The health secretary has said in a speech that the NHS needs to recruit more genomic counsellors to train doctors and nurses about DNA testing technology so they can explain the impact clearly to patients in the future.

Speaking at The Royal Society event on 20 March, Matt Hancock’s call for more counsellors will form part of the National Genomics Healthcare Strategy.

He said: “How do we train up doctors and nurses so they understand genetic data and are able to explain it in a way that people make the best decisions.

“We want to encourage people to take better care of themselves because that means we can prevent problems from arising and save the NHS time and money in the long-term.

“But if we’re going to expand this technology then we also need to get enough genetic counsellors into the NHS so they can help people with those difficult dilemmas and decisions.

“Because this isn’t just about physical health, but mental health. For some people there will be a big psychological impact from finding out news they weren’t prepared for.”

The secretary of state for health and social care has also called on the scientific community, charities, patients and clinicians to work with political leaders to develop an ethical framework to ensure patients can have confidence in the genomic technologies.

He said: “We must get predictive testing into the NHS as soon as we possibly can. I see it as a game-changer for cancer screening in the NHS and I’m determined that we harness this technology to save lives.

“I’ve been told we can currently only test for some cancers like prostate and breast cancer because the data on other cancers is locked away in research labs.

“Sometimes there are good ethical or scientific reasons and we have strict privacy rules in place to avoid sharing data that identifies patients without their consent.

“But sometimes it’s due to bureaucracy or because scientists don’t want to share their data.

“Data, funded by the British taxpayer, donated by the public, can’t be used for predictive testing because of bureaucratic blocking or a scientist wanting to have a monopoly: that’s an outrage.

“We will unlock that data. Because we must save lives.

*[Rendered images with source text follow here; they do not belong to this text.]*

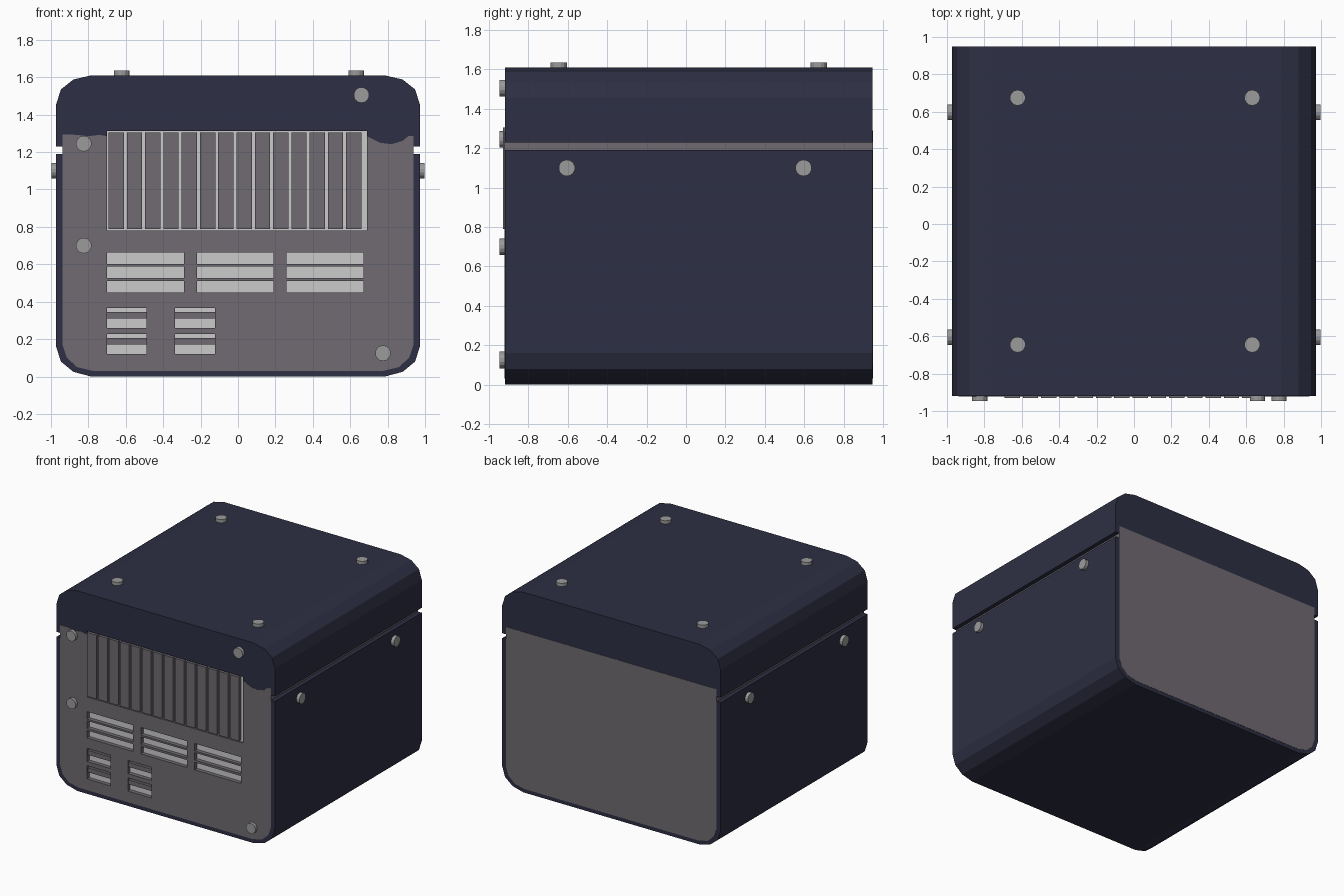
import bpy, bmesh, math
from mathutils import Vector

if "Cube" in bpy.data.objects:
    bpy.data.objects.remove(bpy.data.objects["Cube"])


def material(name, rgb):
    m = bpy.data.materials.new(name)
    m.diffuse_color = (*rgb, 1)
    m.use_nodes = True
    m.node_tree.nodes["Principled BSDF"].inputs["Base Color"].default_value = m.diffuse_color
    return m


NAVY = material("navy shell", (0.027, 0.028, 0.056))
GRAY = material("warm gray", (0.16, 0.145, 0.168))
LIGHT = material("light gray", (0.6, 0.6, 0.6))
STEEL = material("bolt steel", (0.33, 0.33, 0.33))


def finish(bm, name, mat):
    bmesh.ops.recalc_face_normals(bm, faces=bm.faces)
    me = bpy.data.meshes.new(name)
    bm.to_mesh(me)
    bm.free()
    me.materials.append(mat)
    ob = bpy.data.objects.new(name, me)
    bpy.context.collection.objects.link(ob)
    return ob


def prism(name, outline, y0, y1, mat):
    """Extrude an (x, z) outline along y."""
    bm = bmesh.new()
    a = [bm.verts.new((x, y0, z)) for x, z in outline]
    b = [bm.verts.new((x, y1, z)) for x, z in outline]
    bm.faces.new(a)
    bm.faces.new(b[::-1])
    n = len(a)
    for i in range(n):
        j = (i + 1) % n
        bm.faces.new((a[i], b[i], b[j], a[j]))
    return finish(bm, name, mat)


def boxes(name, rects, y0, y1, mat):
    """Boxes from (x0, x1, z0, z1) rectangles, all in one mesh."""
    bm = bmesh.new()
    for x0, x1, z0, z1 in rects:
        vs = bmesh.ops.create_cube(bm, size=1)["verts"]
        for v in vs:
            v.co = Vector(((x0 + x1) / 2 + v.co.x * (x1 - x0),
                           (y0 + y1) / 2 + v.co.y * (y1 - y0),
                           (z0 + z1) / 2 + v.co.z * (z1 - z0)))
    return finish(bm, name, mat)


def bolt(name, base, direction):
    """Round bolt head standing out of a surface."""
    bm = bmesh.new()
    bmesh.ops.create_cone(bm, cap_ends=True, segments=14, radius1=0.042,
                          radius2=0.042, depth=0.047)
    ob = finish(bm, name, STEEL)
    d = Vector(direction)
    ob.rotation_euler = d.to_track_quat('Z', 'Y').to_euler()
    ob.location = Vector(base) + d * 0.0025


def mirrored(half):
    return half + [(-x, z) for x, z in reversed(half)]


FRONT, BACK = -0.92, 0.948

# Lid and lower shell with a seam between them
lid = prism("lid", mirrored([(0.972, 1.23), (0.972, 1.455), (0.947, 1.535),
                             (0.88, 1.588), (0.785, 1.61)]), FRONT, BACK, NAVY)
low = [(0.785, 0.0), (0.88, 0.025), (0.947, 0.08), (0.972, 0.16)]
inn = [(0.775, 0.03), (0.86, 0.05), (0.915, 0.1), (0.937, 0.165)]
outer = mirrored(low + [(0.972, 1.19)])
inner = mirrored(inn + [(0.937, 1.19)])
# open the U-shaped shell at the top, starting from one rim end
outer = outer[5:] + outer[:5]
inner = inner[5:] + inner[:5]
prism("lower_shell", outer + inner[::-1], FRONT, BACK, NAVY)

# Inner case and front panel with a wavy upper edge
prism("inner_case", mirrored(inn + [(0.937, 1.29)]), -0.87, BACK + 0.002, GRAY)
wave = [(0.937, 1.285), (0.91, 1.285), (0.88, 1.26), (0.82, 1.242),
        (0.76, 1.25), (0.69, 1.285), (-0.70, 1.285), (-0.74, 1.292),
        (-0.80, 1.285), (-0.86, 1.292), (-0.937, 1.295)]
left = [(-x, z) for x, z in reversed(inn)]
panel = prism("front_panel", inn + wave + left, FRONT - 0.0015, -0.86, GRAY)

# Vent openings
grille = [(-0.70, 0.69, 0.78, 1.312)]
slots = [(x, x + 0.41, z, z + 0.06) for x in (-0.70, -0.22, 0.26)
         for z in (0.45, 0.528, 0.602)]
small = [(x, x + 0.212, z, z + 0.107) for x in (-0.70, -0.336)
         for z in (0.12, 0.26)]
cutter = boxes("vent_cutter", grille + slots + small, -1.0, -0.885, GRAY)
cutter.hide_render = True
for ob in (lid, panel):
    mod = ob.modifiers.new("vents", 'BOOLEAN')
    mod.operation = 'DIFFERENCE'
    mod.solver = 'EXACT'
    mod.object = cutter
    bpy.context.view_layer.objects.active = ob
    bpy.ops.object.modifier_apply(modifier=mod.name)
bpy.data.objects.remove(cutter)

# Light backing inside the openings
boxes("grille_backing", grille, -0.905, -0.88, LIGHT)
boxes("slot_backing", slots + small, -0.89, -0.88, LIGHT)

# Upright grille slats and small louvre bars
boxes("grille_slats", [(-0.692 + i * 0.0977, -0.61 + i * 0.0977, 0.79, 1.305)
                       for i in range(14)], -0.93, -0.90, GRAY)
boxes("louvre_bars", [(a, b, c + 0.05, c + 0.085) for a, b, c, d in small],
      -0.91, -0.885, GRAY)

# Bolts
for i, (x, z) in enumerate([(-0.825, 1.245), (-0.825, 0.70),
                            (0.66, 1.505), (0.775, 0.125)]):
    bolt(f"front_bolt_{i}", (x, FRONT, z), (0, -1, 0))
for s in (-1, 1):
    for y in (-0.605, 0.597):
        bolt(f"side_bolt_{s}_{y}", (s * 0.972, y, 1.10), (s, 0, 0))
for x in (-0.622, 0.632):
    for y in (-0.645, 0.675):
        bolt(f"top_bolt_{x}_{y}", (x, y, 1.61), (0, 0, 1))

And I say this to any researcher, who is blocking data access: open up this data, publish or be damned.”

A review of the NHS’ cancer screening process is currently underway.

Led by Professor Sir Mike Richards, the review will recommended how the screening programmes can be upgraded to ensure patients and clinicians benefit from new technologies and treatments.

The final review is due to be published in the summer 2019.